Is this person up to the task?
During the probate process, your executor will need to inventory your assets, handle creditor claims and ensure that assets are distributed according to your instructions. Therefore, your executor will need to have adequate people skills and show an ability to pay attention to details. If you don’t have anyone who you trust to serve as an executor, an estate planning attorney may be willing to serve in this role.
Don’t hesitate to name alternate representatives
At some point after your will is executed, your designated representative may decide to renege on his or her promise to help settle your affairs. It is also possible that this person won’t be mentally fit to be an executor at the time of your death. Finally, there is a chance that a named executor will pass before you do. By naming an alternate, you minimize the risk that a judge may ultimately have to choose a representative on your estate’s behalf.
Your representative should understand your final wishes
Ideally, the person who represents your estate will be someone who has a clear understanding of your estate planning goals. Therefore, you may want to choose a close friend, spouse or someone with whom you have a longstanding relationship. It is also a good idea to have estate planning conversations with this person on a regular basis to ensure that your wishes are clearly understood.
An attorney may be able to help you create a will, trust or other estate plan document.

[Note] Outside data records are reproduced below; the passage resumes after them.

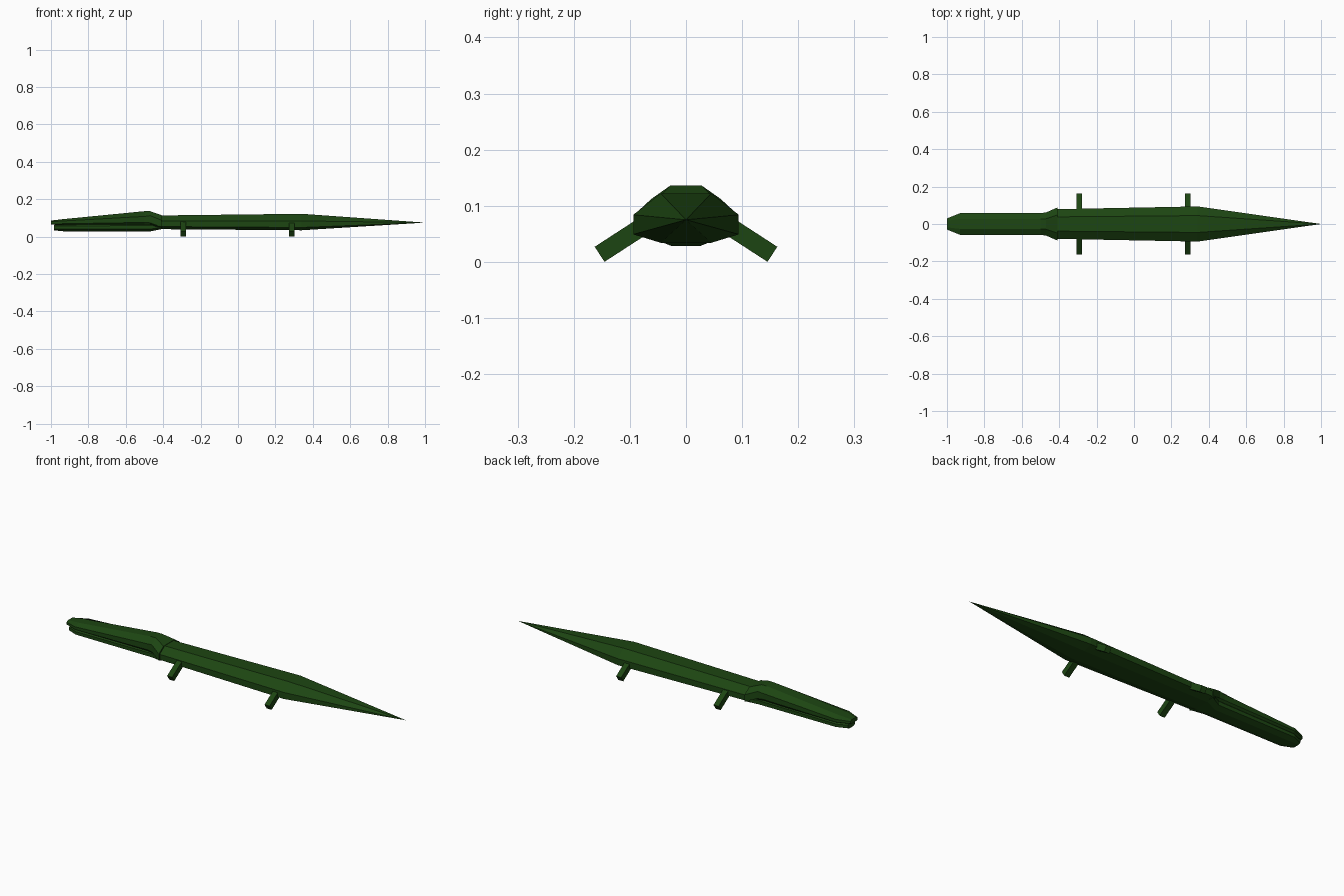
import bpy, bmesh
from mathutils import Vector

if "Cube" in bpy.data.objects:
    bpy.data.objects.remove(bpy.data.objects["Cube"])

green = bpy.data.materials.new("dark_green")
green.diffuse_color = (0.012, 0.06, 0.006, 1)
green.use_nodes = True
green.node_tree.nodes["Principled BSDF"].inputs["Base Color"].default_value = green.diffuse_color


def finish(name, bm):
    bmesh.ops.recalc_face_normals(bm, faces=bm.faces)
    mesh = bpy.data.meshes.new(name)
    bm.to_mesh(mesh)
    bm.free()
    mesh.materials.append(green)
    obj = bpy.data.objects.new(name, mesh)
    bpy.context.collection.objects.link(obj)
    return obj


def loft(name, sections, tip=None):
    """Skin mirrored half profiles (y, z), listed top to bottom, along x."""
    bm = bmesh.new()
    rings = []
    for x, half in sections:
        pts = half + [(-y, z) for y, z in reversed(half)]
        rings.append([bm.verts.new((x, y, z)) for y, z in pts])
    n = len(rings[0])
    for a, b in zip(rings, rings[1:]):
        for i in range(n):
            j = (i + 1) % n
            bm.faces.new((a[i], a[j], b[j], b[i]))
    bm.faces.new(rings[0])
    if tip:
        v = bm.verts.new(tip)
        for i in range(n):
            bm.faces.new((rings[-1][i], rings[-1][(i + 1) % n], v))
    else:
        bm.faces.new(rings[-1])
    return finish(name, bm)


# Eight-sided body running into the pointed tail
loft("body_and_tail", [
    (-0.43, [(0.038, 0.113), (0.079, 0.083), (0.079, 0.054), (0.040, 0.040)]),
    (0.34, [(0.045, 0.122), (0.094, 0.084), (0.094, 0.049), (0.045, 0.034)]),
], tip=(1, 0, 0.075))

# Upper jaw and skull, flaring at the neck
loft("upper_head", [
    (-1.0, [(0.018, 0.086), (0.030, 0.080), (0.030, 0.068), (0.022, 0.064)]),
    (-0.93, [(0.026, 0.094), (0.058, 0.084), (0.058, 0.069), (0.045, 0.062)]),
    (-0.50, [(0.028, 0.136), (0.058, 0.108), (0.058, 0.076), (0.045, 0.060)]),
    (-0.47, [(0.028, 0.136), (0.062, 0.112), (0.062, 0.074), (0.045, 0.055)]),
    (-0.41, [(0.048, 0.115), (0.088, 0.088), (0.088, 0.052), (0.045, 0.042)]),
])

# Lower jaw
loft("lower_jaw", [
    (-0.985, [(0.020, 0.062), (0.030, 0.056), (0.030, 0.040), (0.018, 0.034)]),
    (-0.93, [(0.045, 0.064), (0.052, 0.056), (0.052, 0.040), (0.025, 0.028)]),
    (-0.47, [(0.045, 0.072), (0.054, 0.060), (0.054, 0.040), (0.025, 0.028)]),
    (-0.41, [(0.050, 0.075), (0.080, 0.065), (0.080, 0.050), (0.045, 0.040)]),
])

# Four splayed box legs
for end, x in (("front", -0.293), ("rear", 0.287)):
    for side, s in (("left", -1), ("right", 1)):
        foot = Vector((x, s * 0.1540, 0.0135))
        along = Vector((0, -s * 0.84, 0.545))
        across = Vector((0, s * 0.545, 0.84)) * 0.016
        bm = bmesh.new()
        rings = []
        for c in (foot, foot + along * 0.13):
            rings.append([bm.verts.new(c + across * k + Vector((dx, 0, 0)))
                          for k, dx in ((-1, -0.015), (-1, 0.015), (1, 0.015), (1, -0.015))])
        a, b = rings
        for i in range(4):
            j = (i + 1) % 4
            bm.faces.new((a[i], a[j], b[j], b[i]))
        bm.faces.new(a)
        bm.faces.new(b)
        finish(f"{end}_{side}_leg", bm)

This person might also review any estate plan documents that you have created to ensure that they comply with state law.